Roche's $46.8 billion acquisition makes sense at first. But insurers may balk at covering some of Genentech's expensive new cancer drugs
After an eight-month struggle, drug giant Roche Holding is finally grabbing the slice of biotech pioneer Genentech (DNA) that it didn't already own. The $46.8 billion deal is crucial to Roche, analysts say. The biggest problem currently facing Big Pharma is a dearth of new drugs and potential new products in the pipeline. Genentech has both a portfolio of top-selling medications, like the cancer drugs Herceptin, Avastin, and Tarceva, and a promising pipeline.

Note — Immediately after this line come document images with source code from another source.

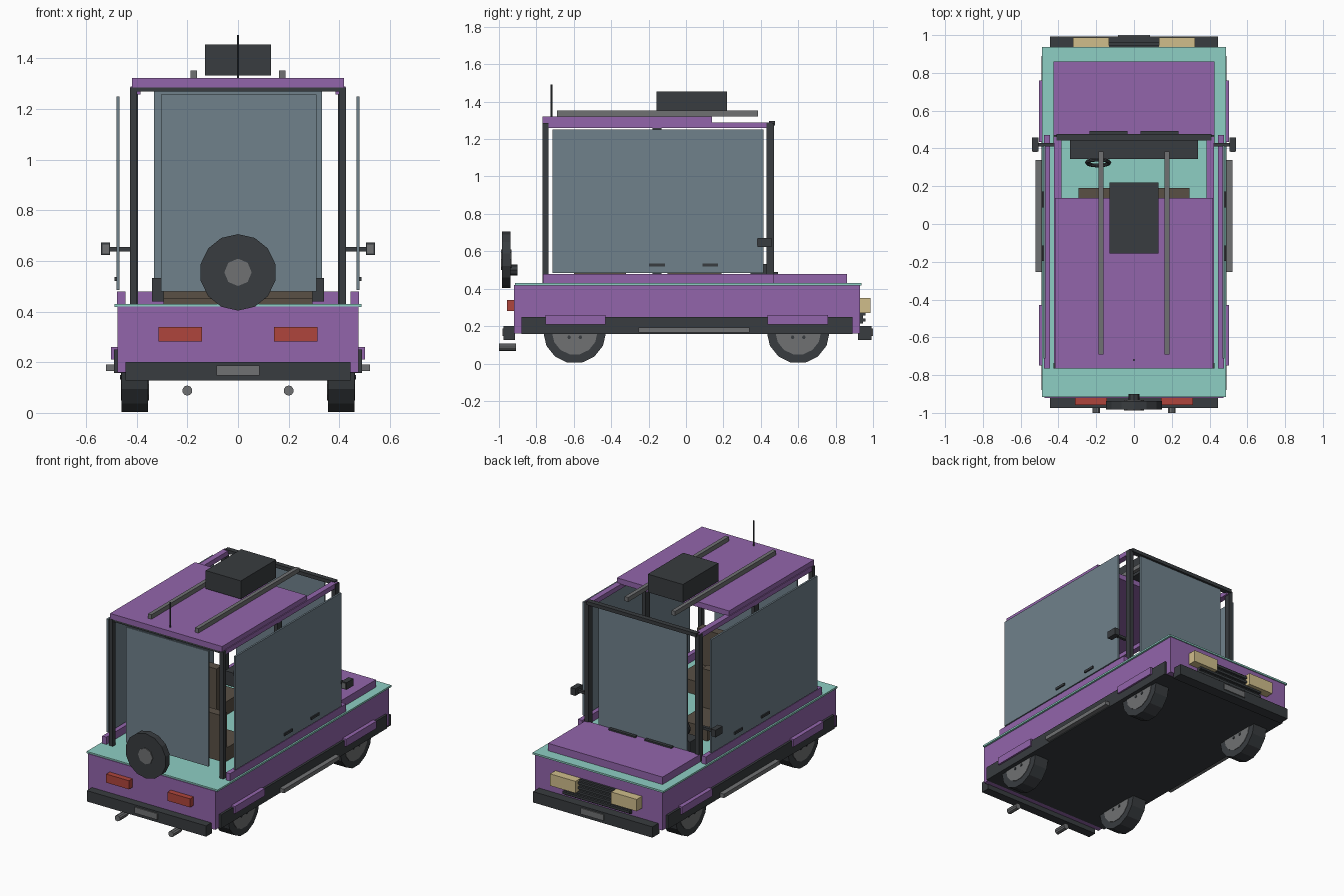
import bpy
from math import pi, radians

if "Cube" in bpy.data.objects:
    bpy.data.objects.remove(bpy.data.objects["Cube"])


def mat(name, r, g, b):
    m = bpy.data.materials.new(name)
    m.diffuse_color = (r, g, b, 1)
    m.use_nodes = True
    m.node_tree.nodes["Principled BSDF"].inputs["Base Color"].default_value = m.diffuse_color
    return m


PURPLE = mat("purple", .29, .13, .41)
TEAL = mat("teal", .27, .62, .55)
DARK = mat("dark", .04, .045, .05)
GLASS = mat("glass", .16, .22, .26)
RED = mat("red", .43, .06, .045)
TAN = mat("tan", .63, .51, .26)
BROWN = mat("brown", .10, .08, .06)
GREY = mat("grey", .16, .165, .17)


def box(name, m, x, y, z):
    """Box from (min, max) ranges."""
    bpy.ops.mesh.primitive_cube_add(size=1, location=[(a + b) / 2 for a, b in (x, y, z)])
    o = bpy.context.object
    o.scale = [b - a for a, b in (x, y, z)]
    o.name = name
    o.data.materials.append(m)
    bpy.ops.object.transform_apply(location=False, rotation=False, scale=True)
    return o


def pair(name, m, x, y, z):
    """Box and its mirror image across x = 0."""
    box(name + "_right", m, x, y, z)
    box(name + "_left", m, (-x[1], -x[0]), y, z)


def cyl(name, m, r, depth, loc, axis="Z", n=14):
    rot = {"X": (0, pi / 2, 0), "Y": (pi / 2, 0, 0), "Z": (0, 0, 0)}[axis]
    bpy.ops.mesh.primitive_cylinder_add(vertices=n, radius=r, depth=depth, location=loc, rotation=rot)
    o = bpy.context.object
    o.name = name
    o.data.materials.append(m)
    return o


# Lower body, trim deck, chassis and hood
box("body", PURPLE, (-.475, .475), (-.92, .93), (.16, .42))
box("deck_trim", TEAL, (-.488, .488), (-.915, .937), (.418, .43))
box("chassis", DARK, (-.49, .49), (-.88, .89), (.158, .25))
box("hood", PURPLE, (-.427, .427), (.46, .86), (.43, .48))
pair("side_sill", PURPLE, (.445, .477), (-.765, .47), (.43, .48))

# Fender flares and side steps
for end, y in (("rear", (-.75, -.43)), ("front", (.435, .76))):
    pair(end + "_flare", PURPLE, (.47, .502), y, (.21, .26))
pair("side_step", GREY, (.485, .522), (-.255, .34), (.165, .192))

# Bumpers, plates and exhausts
box("rear_bumper", DARK, (-.445, .445), (-.975, -.915), (.127, .2))
box("front_bumper", DARK, (-.445, .445), (.92, .993), (.127, .2))
box("rear_plate", GREY, (-.085, .085), (-.982, -.97), (.147, .188))
box("front_plate", GREY, (-.085, .085), (.988, 1.0), (.147, .188))
for x in (-.2, .2):
    cyl("exhaust", GREY, .02, .09, (x, -.955, .088), "Y", 10)

# Lights and grille slats
pair("tail_light", RED, (.143, .313), (-.957, -.915), (.282, .34))
pair("headlight", TAN, (.133, .323), (.925, .987), (.27, .35))
box("grille", DARK, (-.25, .25), (.925, .945), (.215, .35))
for i in range(4):
    z = .225 + i * .032
    box("grille_slat", DARK, (-.25, .25), (.94, .96), (z, z + .016))

# Wheels with hubs and lug nuts
for side in (-1, 1):
    for y in (-.595, .6):
        cyl("tire", DARK, .168, .105, (side * .407, y, .168), "X")
        cyl("wheel_hub", GREY, .122, .112, (side * .407, y, .168), "X")
        for dy in (-.03, .03):
            cyl("lug_nut", DARK, .01, .12, (side * .407, y + dy, .14), "X", 6)

# Spare wheel
cyl("spare_tire", DARK, .151, .045, (0, -.96, .555), "Y")
cyl("spare_hub", GREY, .054, .056, (0, -.96, .555), "Y", 8)
cyl("spare_mount", DARK, .03, .06, (0, -.93, .5), "Y", 8)

# Cabin pillars and top frame
for name, y in (("rear_pillar", (-.766, -.736)), ("front_pillar", (.43, .47))):
    pair(name, DARK, (.398, .427), y, (.425, 1.285))
pair("middle_pillar", DARK, (.395, .42), (-.18, -.132), (.43, 1.285))
box("rear_top_bar", DARK, (-.41, .41), (-.762, -.737), (1.27, 1.286))
box("front_top_bar", DARK, (-.41, .41), (.443, .477), (1.272, 1.296))
pair("roof_rail", PURPLE, (.385, .424), (-.735, .46), (1.258, 1.29))

# Window panels and door handles
box("rear_window", GLASS, (-.305, .31), (-.757, -.745), (.48, 1.257))
box("windshield", GLASS, (-.331, .331), (.45, .462), (.47, 1.273))
pair("side_window", GLASS, (.468, .48), (-.713, .415), (.485, 1.25))
for y in (-.155, .13):
    pair("door_handle", DARK, (.476, .488), (y - .042, y + .042), (.52, .536))
pair("wiper", DARK, (.035, .235), (.47, .492), (.478, .49))

# Roof, rack and cargo box, antenna
box("roof", PURPLE, (-.418, .418), (-.766, .138), (1.286, 1.322))
pair("rack_bar", GREY, (.162, .188), (-.69, .385), (1.322, 1.352))
box("cargo_box", DARK, (-.131, .131), (-.157, .22), (1.333, 1.455))
cyl("antenna", DARK, .005, .17, (0, -.72, 1.407), n=6)

# Side mirrors
pair("mirror_arm", DARK, (.42, .51), (.41, .43), (.637, .655))
pair("mirror", DARK, (.505, .541), (.383, .457), (.624, .672))
pair("mirror_face", GREY, (.51, .536), (.38, .39), (.63, .666))

# Interior: seats, bench, dashboard, steering wheel
pair("seat_base", BROWN, (.09, .293), (-.05, .19), (.43, .52))
pair("seat_back", BROWN, (.09, .293), (-.1, -.04), (.45, .78))
box("bench_base", BROWN, (-.295, .295), (-.55, -.32), (.43, .52))
box("bench_back", BROWN, (-.295, .295), (-.6, -.54), (.45, .76))
box("dashboard", DARK, (-.34, .34), (.345, .442), (.44, .533))
bpy.ops.mesh.primitive_torus_add(major_segments=14, minor_segments=6, major_radius=.06, minor_radius=.01,
                                 location=(-.19, .325, .56), rotation=(radians(75), 0, 0))
bpy.context.object.name = "steering_wheel"
bpy.context.object.data.materials.append(DARK)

But amid the general euphoria and the "buy" recommendations from analysts covering Roche, there are some potentially disturbing trends that raise questions about Genentech's value. The first is a push for "comparative effectiveness"—simply figuring out how drugs stack up against each other. Drugmakers typically don't do trials pitting their products against competitors', so there are limited data comparing drugs. When such trials have been done, however, the results have often been sobering for the pharmaceutical industry. The landmark "Antihypertensive and Lipid-Lowering Treatment to Prevent Heart Attack Trial" (ALLHAT) showed that cheap blood-pressure-lowering drugs in a class known as diuretics worked better than newer, more expensive calcium channel blockers and ACE inhibitors. Another trial found that older, cheaper schizophrenia drugs worked as well as or better than the newer, more costly ones.
Watching the Pennies
Payers have been quick to pounce on such results, changing their reimbursement policies to favor the cheaper, yet just as effective, drugs. And the Obama Administration is a big believer in comparative effectiveness as a means of delivering better quality, yet cheaper health care. President Obama's recent stimulus package includes $1.1 billion to perform drug-comparison trials, a measure that passed despite the objections of drugmakers.
Why is this relevant to Genentech and Roche? Because a big chunk of Genentech's sales come from its high-priced cancer drugs. In 2008, Avastin pulled in $2.7 billion of the company's total $9.5 billion in U.S. product sales. Tarceva added $457 million. But it's not yet clear how much medical value, in terms of longer lives for cancer patients, these drugs provide. It took several trials with Avastin in different cancers before enough benefit was shown to get approval from the Food & Drug Administration, for example. In advanced pancreatic cancer patients, Tarceva added only about two weeks of life compared with standard, inexpensive treatments.
Researchers and company executives had hoped that combining new drugs with different mechanisms of action would boost the effectiveness. But the second sobering trend, seen in the results of recent studies, is that the benefits remain small, at best.
In one trial, dubbed BeTa Lung, patients with advanced lung cancer were given Tarceva, which targets a growth factor receptor on cancer cells, either alone or in combination with Avastin, which interferes with the blood supply to tumors. The patients getting the combination did go for an average of one and two-thirds months longer without their tumors progressing than those just getting Tarceva. But those patients didn't live any longer. The trial "did not meet its primary endpoint of improving overall survival compared to Tarceva in combination with placebo," Genentech conceded late last year.
The disappointing results are mirrored in other trials that combine these two types of cancer drugs. A trial sponsored by Amgen (AMGN) that tested Avastin with Amgen's own growth factor drug had to be stopped early, in April 2007, because of increased toxicity. A clinical study with Avastin and ImClone's growth factor drug that was published in 2007 showed no benefit in survival time.
Roche and Genentech are hoping that a more recent trial, called ATLAS, will show better results when the data are revealed later this year. In early February, Genentech announced that the trial, which added Tarceva to Avastin in advanced lung cancer patients, was stopped early because the combination increased the time patients lived without their disease progressing. The problem is that such "tumor-free progression" often does not translate into longer actual survival.
If the data from such trials continue to disappoint, the pressure will grow to scale back payments for expensive drugs like Avastin (which costs $50,000 per year) and Tarceva ($2,000 per month). Britain has a government body, the National Institute for Health & Clinical Excellence (NICE), that looks at comparative effectiveness of drugs. NICE recommended last year that the National Health Service not cover Tarceva. The recommendation forced Roche to cut the price in October 2008.
It's possible that doctors will figure out ways to use these drugs more effectively, extending the lives of cancer patients. But it's also possible that the data will continue to show that the benefits are small. And if that's the case, the push to make better use of health-care dollars by paying less for treatments that are shown to be less effective could be a serious threat to Genentech's bottom line. When asked about these trends and this potential threat, Genentech declined to comment.